Including higher taxes for those making more than $200K, taxes on luxury medical plans, on drugs, on high-cost medical equipment, on indoor tanning salons, and an annual fee to all insurance providers.
Added all together and the Congressional Budget Office estimates a reduction in the Federal Budget deficit, meaning that the PPACA and its increased Medicaid coverage pays for itself and saves money.
Of course, these are all estimates and subject to endless debate.
#5 Pained Corpse Gripping
Nothing is more traumatic in the world of comic books than destroying acres and acres of residential and commercial real estate for years on end, only to have one of your friends die in the process. Look how sad Cyclops is in this picture. He’s so sad, he’s lost control of his eye beams, which I think he controls in the way you or I might control a fart. Like it’s there and he can hold it in most times but if he pushes, there it goes. He just grief farted out of his eyes.
On Friday, a historic, record-setting heat wave covered a sprawling region from the Midwest to the Southeast. All-time high temperatures records of 109 were established in Nashville and Columbia, South, Carolina and tied in Raleigh and Charlotte which hit 105 and 104. Here in Washington, D.C., the mercury climbed to an astonishing 104 degrees (breaking the previous record set in 1874 and 2011 by two degrees), our hottest June day in 142 years of records.
…the coverage and availability of this heat energy was vast, sustaining the storms on their 600 mile northwest to southeast traverse. The storms continually ingested the hot, humid air and expelled it in violent downdrafts – crashing into the ground at high speeds and spreading out, sometimes accelerating further.
Peak wind gusts in the D.C. region include the following:
71 mph near Dulles Airport
70 mph in Damascus, Md.
79 mph in Reston, Va.
65 mph in Rockville, Md.
70 mph at Reagan National Airport
76 mph in Seat Pleasant, Md. (Prince George’s co.)
77 mph in Swan Point, Md. (Charles co.)
70 mph in Ashburn, Va.
69 mph in Leesburg, Va.
In addition, an 80 mph gust was clocked in Fredericksburg. To the north and west, 91 mph and 72 mph gusts were measured in Ft. Wayne, Indiana and Columbus, Ohio

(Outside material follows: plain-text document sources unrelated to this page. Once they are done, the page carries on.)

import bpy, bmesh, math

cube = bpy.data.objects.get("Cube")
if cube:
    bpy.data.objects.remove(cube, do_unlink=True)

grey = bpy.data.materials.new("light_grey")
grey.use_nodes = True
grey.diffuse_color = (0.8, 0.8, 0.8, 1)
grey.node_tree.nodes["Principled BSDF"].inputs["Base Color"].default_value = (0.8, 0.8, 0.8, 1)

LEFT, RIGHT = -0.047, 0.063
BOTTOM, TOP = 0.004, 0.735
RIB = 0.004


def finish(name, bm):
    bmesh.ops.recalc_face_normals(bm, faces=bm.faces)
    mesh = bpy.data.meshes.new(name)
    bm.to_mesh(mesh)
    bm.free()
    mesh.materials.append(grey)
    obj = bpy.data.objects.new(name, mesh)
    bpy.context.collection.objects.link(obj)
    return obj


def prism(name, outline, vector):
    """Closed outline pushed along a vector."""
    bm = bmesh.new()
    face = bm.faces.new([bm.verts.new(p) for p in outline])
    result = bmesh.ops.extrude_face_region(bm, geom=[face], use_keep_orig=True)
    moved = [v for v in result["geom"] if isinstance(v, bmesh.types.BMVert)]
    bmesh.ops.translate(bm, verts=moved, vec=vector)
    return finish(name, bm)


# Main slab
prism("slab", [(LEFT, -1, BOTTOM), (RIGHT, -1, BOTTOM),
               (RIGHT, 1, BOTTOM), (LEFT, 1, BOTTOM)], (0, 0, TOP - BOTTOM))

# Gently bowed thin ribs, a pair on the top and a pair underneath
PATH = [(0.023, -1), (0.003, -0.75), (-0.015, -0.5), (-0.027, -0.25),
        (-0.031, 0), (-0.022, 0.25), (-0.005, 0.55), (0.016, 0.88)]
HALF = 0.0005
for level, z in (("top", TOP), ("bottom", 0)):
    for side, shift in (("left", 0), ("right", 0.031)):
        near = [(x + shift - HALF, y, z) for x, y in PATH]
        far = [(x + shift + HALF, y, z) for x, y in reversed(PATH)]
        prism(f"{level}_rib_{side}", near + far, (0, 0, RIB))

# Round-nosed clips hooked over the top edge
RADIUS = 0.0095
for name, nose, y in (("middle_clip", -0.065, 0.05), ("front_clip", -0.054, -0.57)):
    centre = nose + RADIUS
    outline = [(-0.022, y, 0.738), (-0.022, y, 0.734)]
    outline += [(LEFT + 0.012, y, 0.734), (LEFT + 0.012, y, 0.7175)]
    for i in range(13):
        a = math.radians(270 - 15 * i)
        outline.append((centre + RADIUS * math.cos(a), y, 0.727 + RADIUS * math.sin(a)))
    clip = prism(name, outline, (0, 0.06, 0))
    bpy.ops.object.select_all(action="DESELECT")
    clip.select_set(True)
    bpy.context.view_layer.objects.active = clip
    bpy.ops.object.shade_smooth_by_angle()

Via – Capital Weather Gang
Video of the NEXRAD Radar showing the ring of fire Derecho:
// Thx – Doyen